_TRY IT:_
Check each line of the entries below for the string "data"; copy every line where it appears.

_RECORDS FOR PROCESSING:_
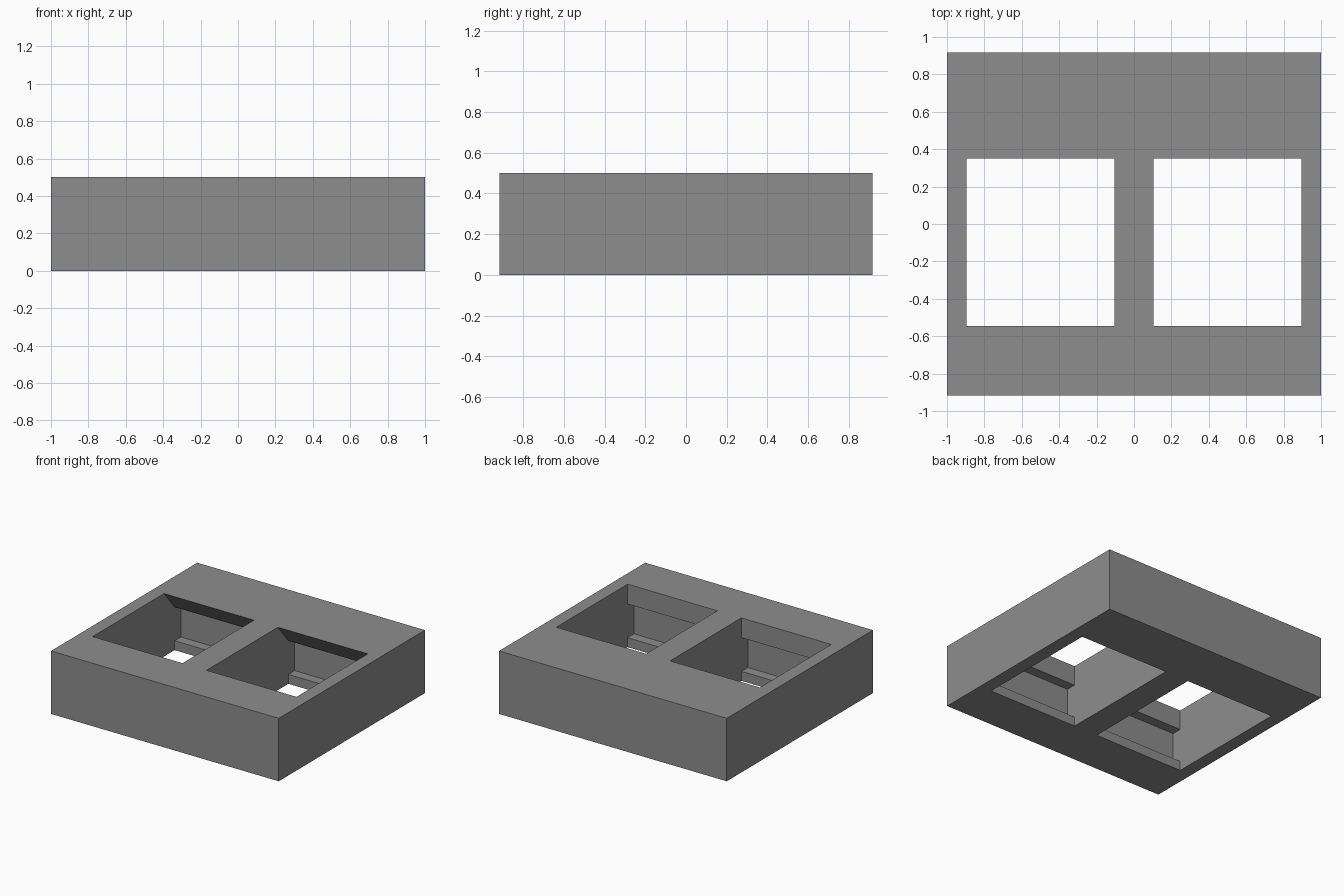
import bpy, bmesh

if "Cube" in bpy.data.objects:
    bpy.data.objects.remove(bpy.data.objects["Cube"])

# single flat grey
grey = bpy.data.materials.new("grey plastic")
grey.diffuse_color = (0.27, 0.27, 0.27, 1)
grey.use_nodes = True
grey.node_tree.nodes["Principled BSDF"].inputs["Base Color"].default_value = grey.diffuse_color


def prism(name, profile, x0, x1):
    """Extrude a (y, z) profile along x."""
    bm = bmesh.new()
    face = bm.faces.new([bm.verts.new((x0, y, z)) for y, z in profile])
    ext = bmesh.ops.extrude_face_region(bm, geom=[face])
    verts = [g for g in ext["geom"] if isinstance(g, bmesh.types.BMVert)]
    bmesh.ops.translate(bm, verts=verts, vec=(x1 - x0, 0, 0))
    bmesh.ops.recalc_face_normals(bm, faces=bm.faces)
    mesh = bpy.data.meshes.new(name)
    bm.to_mesh(mesh)
    bm.free()
    mesh.materials.append(grey)
    obj = bpy.data.objects.new(name, mesh)
    bpy.context.collection.objects.link(obj)
    return obj


# block body
LENGTH, HEIGHT = 0.917, 0.5
block = prism("socket_block", [(-LENGTH, 0), (LENGTH, 0),
                               (LENGTH, HEIGHT), (-LENGTH, HEIGHT)], -1, 1)

# socket opening: bottom ledges, wider chamber, top lips (rear one sloped)
LEDGE, LIP = 0.075, 0.342
opening = [(-0.545, -0.1), (0.482, -0.1), (0.482, LEDGE), (0.56, LEDGE),
           (0.56, LIP), (0.482, LIP), (0.35, HEIGHT), (0.35, 0.6),
           (-0.545, 0.6), (-0.545, LIP), (-0.625, LIP), (-0.625, LEDGE),
           (-0.545, LEDGE)]

# two sockets side by side
for side, centre in (("left", -0.5), ("right", 0.5)):
    cutter = prism(side + "_socket_cutter", opening, centre - 0.395, centre + 0.395)
    cutter.hide_render = True
    cutter.hide_set(True)
    cutter.display_type = 'WIRE'
    cut = block.modifiers.new(side + "_socket", 'BOOLEAN')
    cut.operation = 'DIFFERENCE'
    cut.solver = 'EXACT'
    cut.object = cutter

_OUTPUT FOR THIS TASK:_
if "Cube" in bpy.data.objects:
    bpy.data.objects.remove(bpy.data.objects["Cube"])
grey = bpy.data.materials.new("grey plastic")
    mesh = bpy.data.meshes.new(name)
    obj = bpy.data.objects.new(name, mesh)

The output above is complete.